Tesla said the plant would focus on developing “battery-grade lithium hydroxide” and would be “the first of its kind in North America,” according to a recently released letter to the Texas Comptroller’s office.

The company would process “the raw ore into a usable state for battery production” and then ship the lithium hydroxide to various Tesla battery manufacturing plants, according to the application.

In April, Tesla CEO Elon Musk said the company might need to get into lithium refining because the cost of the metal had “reached insane levels”.

The price of lithium has risen 120% this year, according to a tracking index from Benchmark Mineral Intelligence.

Tesla’s move is also likely an attempt to diversify the supply of its lithium and battery production. China controls more than half of the world’s lithium processing and refining, and the United States only 1%.

As part of the Texas application, the company said it is also considering “additional processing, refining and manufacturing operations for battery materials and ancillary manufacturing in support of the company’s sustainable product line.” You’re here”.

If Tesla’s application is approved, construction could begin in the fourth quarter of 2022, the company said. The project will reach “commercial operations” by the fourth quarter of 2024.

Tesla said it is “still evaluating the feasibility of this project” and that “only very preliminary development activities have begun.”

No engineering, construction or supply contracts have been negotiated or signed and no regulatory permits have been obtained, Tesla said.

Musk’s company said the project could be located “anywhere with access to the Gulf Coast shipping channel.” Tesla said it was evaluating a competing site in Louisiana.

Tesla said the only way this project would be viable is for Texas to give it tax breaks under its law.

“In the case of investment in this proposed project in Texas, the decision will be based on a number of business and financial considerations, including the possibility of obtaining relief from local property taxes,” according to the application.

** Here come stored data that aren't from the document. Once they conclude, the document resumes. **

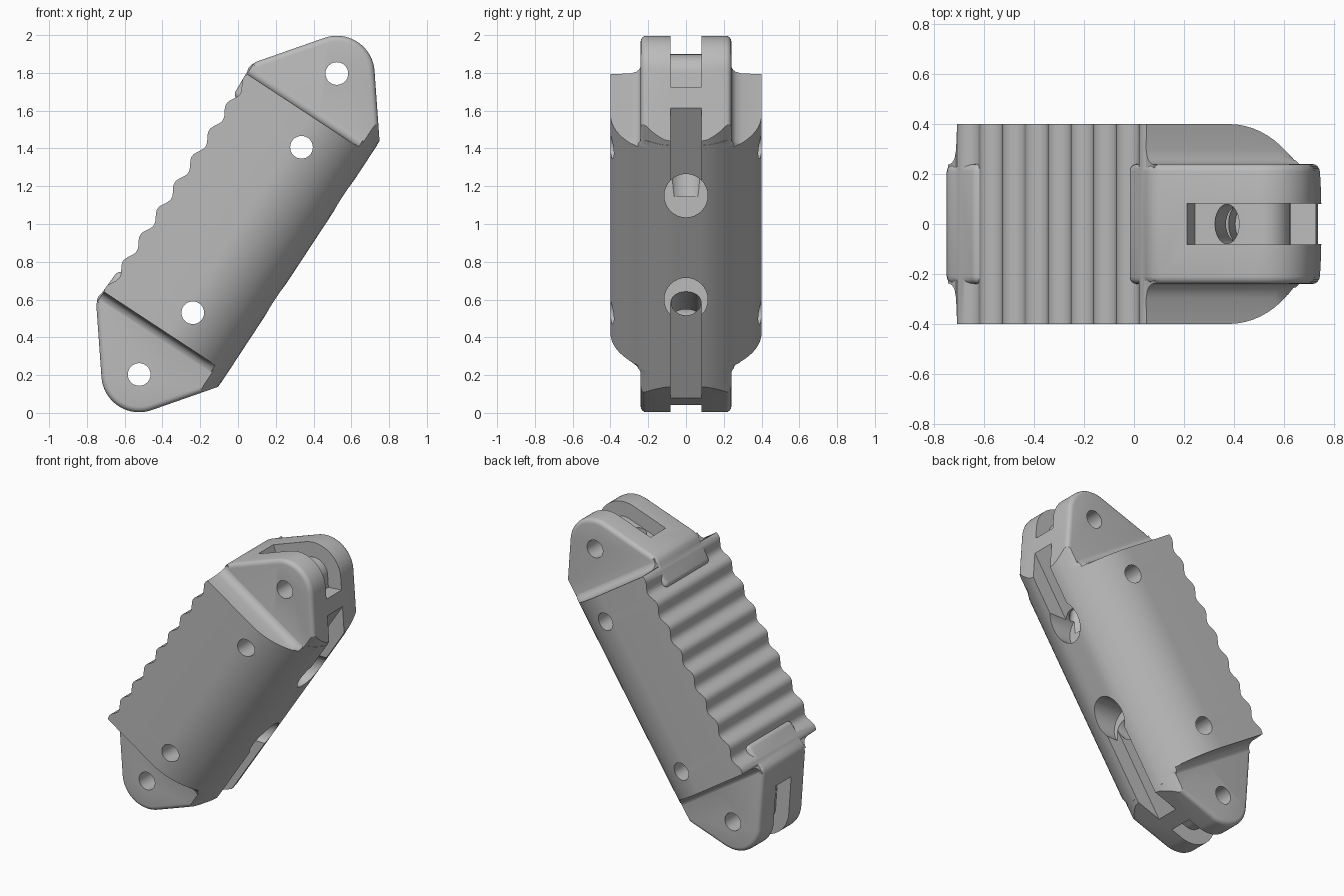
import bpy, bmesh, math
from mathutils import Vector

if "Cube" in bpy.data.objects:
    bpy.data.objects.remove(bpy.data.objects["Cube"])

TILT = math.radians(56.7)
C, S = math.cos(TILT), math.sin(TILT)
R, BACK, BODY, EAR = 0.40, 0.387, 0.40, 0.24
END, FILLET = 0.69, 0.058
PIN = 0.953                 # pin distance along the handle
TANGENT = math.radians(52.6)

grey = bpy.data.materials.new("light_grey")
grey.use_nodes = True
grey.diffuse_color = (0.5, 0.5, 0.5, 1)
grey.node_tree.nodes["Principled BSDF"].inputs["Base Color"].default_value = (0.5, 0.5, 0.5, 1)


def place(u, v, y):
    """Along the handle, across toward the back, sideways -> world."""
    return Vector((C * u + S * v, y, 1 + S * u - C * v))


def loft(name, rings):
    """Closed solid through rings of equal length."""
    bm = bmesh.new()
    rows = [[bm.verts.new(p) for p in ring] for ring in rings]
    n = len(rows[0])
    for a, b in zip(rows, rows[1:]):
        for i in range(n):
            j = (i + 1) % n
            bm.faces.new((a[i], a[j], b[j], b[i]))
    bm.faces.new(rows[0])
    bm.faces.new(rows[-1])
    bmesh.ops.recalc_face_normals(bm, faces=bm.faces)
    mesh = bpy.data.meshes.new(name)
    bm.to_mesh(mesh)
    bm.free()
    mesh.materials.append(grey)
    ob = bpy.data.objects.new(name, mesh)
    bpy.context.collection.objects.link(ob)
    return ob


def prism(name, outline, half):
    return loft(name, [[place(u, v, y) for u, v in outline] for y in (-half, half)])


def bore(name, start, end, wide, deep):
    """Oval rod between two points in the middle plane."""
    d = (end - start).normalized()
    side = d.cross(Vector((0, 1, 0)))
    turn = [math.tau * i / 32 for i in range(32)]
    return loft(name, [[p + side * deep * math.cos(t) + Vector((0, wide * math.sin(t), 0))
                        for t in turn] for p in (start, end)])


def apply_modifier(ob, mod):
    bpy.context.view_layer.objects.active = ob
    bpy.ops.object.modifier_apply(modifier=mod.name)


def combine(ob, tool, operation):
    mod = ob.modifiers.new("combine", 'BOOLEAN')
    mod.solver = 'EXACT'
    mod.operation = operation
    mod.object = tool
    apply_modifier(ob, mod)
    bpy.data.objects.remove(tool)


def section(u, grip, half, radius=R, back=BACK):
    """Flat grip side, straight flanks, round back."""
    pts = [place(u, -grip, half)]
    for i in range(33):
        t = math.pi * i / 32
        y = max(-half, min(half, radius * math.cos(t)))
        pts.append(place(u, min(back, radius * math.sin(t)), y))
    return pts + [place(u, -grip, -half)]


def nose(r, grip_run, back_run, sign):
    """Round end about the pin with a tangent line on each side."""
    along = Vector((-math.sin(TANGENT), -math.cos(TANGENT)))
    arc = [(PIN + r * math.cos(a), r * math.sin(a))
           for a in (TANGENT * (i / 10 - 1) for i in range(21))]
    first = (arc[0][0] + along.x * grip_run, arc[0][1] + along.y * grip_run)
    last = (arc[-1][0] + along.x * back_run, arc[-1][1] - along.y * back_run)
    return [(sign * u, v) for u, v in [first] + arc + [last]]


# Rippled body with filleted shoulders
half_rings = []
for i in range(7):
    k = FILLET * i / 6
    w = EAR - 0.002 + FILLET - math.sqrt(max(0, FILLET ** 2 - (FILLET - k) ** 2))
    half_rings.append((END + 0.003 + k, 0.397, w))
steps = 100
middle = []
for i in range(steps + 1):
    u = END * (2 * i / steps - 1)
    middle.append((u, 0.385 + 0.016 * math.cos(math.tau * u / 0.166), BODY))
stations = [(-u, g, w) for u, g, w in reversed(half_rings)] + middle + half_rings
handle = loft("grip_handle", [section(*s) for s in stations])

# End lugs
for sign in (1, -1):
    lug_line = [(sign * 0.55, -0.395), (sign * 0.70, -0.402), (sign * 0.725, -0.408),
                (sign * 0.748, -0.402)]
    lug_line += nose(0.2, 0.375, 0.45, sign) + [(sign * 0.55, 0.43)]
    lug = prism("end_lug", lug_line, EAR)
    round_over = lug.modifiers.new("round", 'BEVEL')
    round_over.width = 0.03
    round_over.segments = 4
    round_over.limit_method = 'ANGLE'
    round_over.angle_limit = math.radians(65)
    apply_modifier(lug, round_over)
    hull = loft("lug_hull", [section(u, 0.6, R - 0.002, R - 0.002, BACK - 0.001)
                             for u in (-1.5, 1.5)])
    combine(lug, hull, 'INTERSECT')
    combine(handle, lug, 'UNION')

# Cord grooves, slots, bores and pin holes
for sign, mouth_u, mouth_z in ((1, 0.43, 1.15), (-1, -0.226, 0.60)):
    band = nose(0.1, 0.26, 0.085, sign) + nose(0.3, 0.26, 0.085, sign)[::-1]
    combine(handle, prism("groove_cutter", band, 0.082), 'DIFFERENCE')
    slot = [(mouth_u, 0.278), (sign * 1.2, 0.278), (sign * 1.2, 0.5), (mouth_u, 0.5)]
    combine(handle, prism("slot_cutter", slot, 0.081), 'DIFFERENCE')
    mouth = place(mouth_u, BACK, 0)
    mouth.z = mouth_z
    reach = Vector((0.3, 0, 0))
    combine(handle, bore("mouth_cutter", mouth - reach * 0.45, mouth + reach, 0.115, 0.115),
            'DIFFERENCE')
    combine(handle, bore("cord_cutter", place(sign * 0.95, -0.185, 0),
                         mouth - reach * 0.35, 0.079, 0.05), 'DIFFERENCE')
    for u, v in ((PIN, 0), (0.524, 0.058)):
        ring = [(sign * u + 0.06 * math.cos(a), v + 0.06 * math.sin(a))
                for a in (math.tau * i / 32 for i in range(32))]
        combine(handle, prism("pin_cutter", ring, 0.6), 'DIFFERENCE')

# Smooth curves, sharp edges
bpy.ops.object.select_all(action='DESELECT')
handle.select_set(True)
bpy.context.view_layer.objects.active = handle
bpy.ops.object.shade_smooth_by_angle(angle=math.radians(30))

Lithium is an essential metal for batteries that go into everything from electric cars to smartphones. Given the strategic importance of these rare-earth metals and China’s mining dominance over them, Washington feared Beijing could cut off critical supplies of lithium and other materials.

The United States is looking to develop its own rare earth refining and mining industry to catch up with China.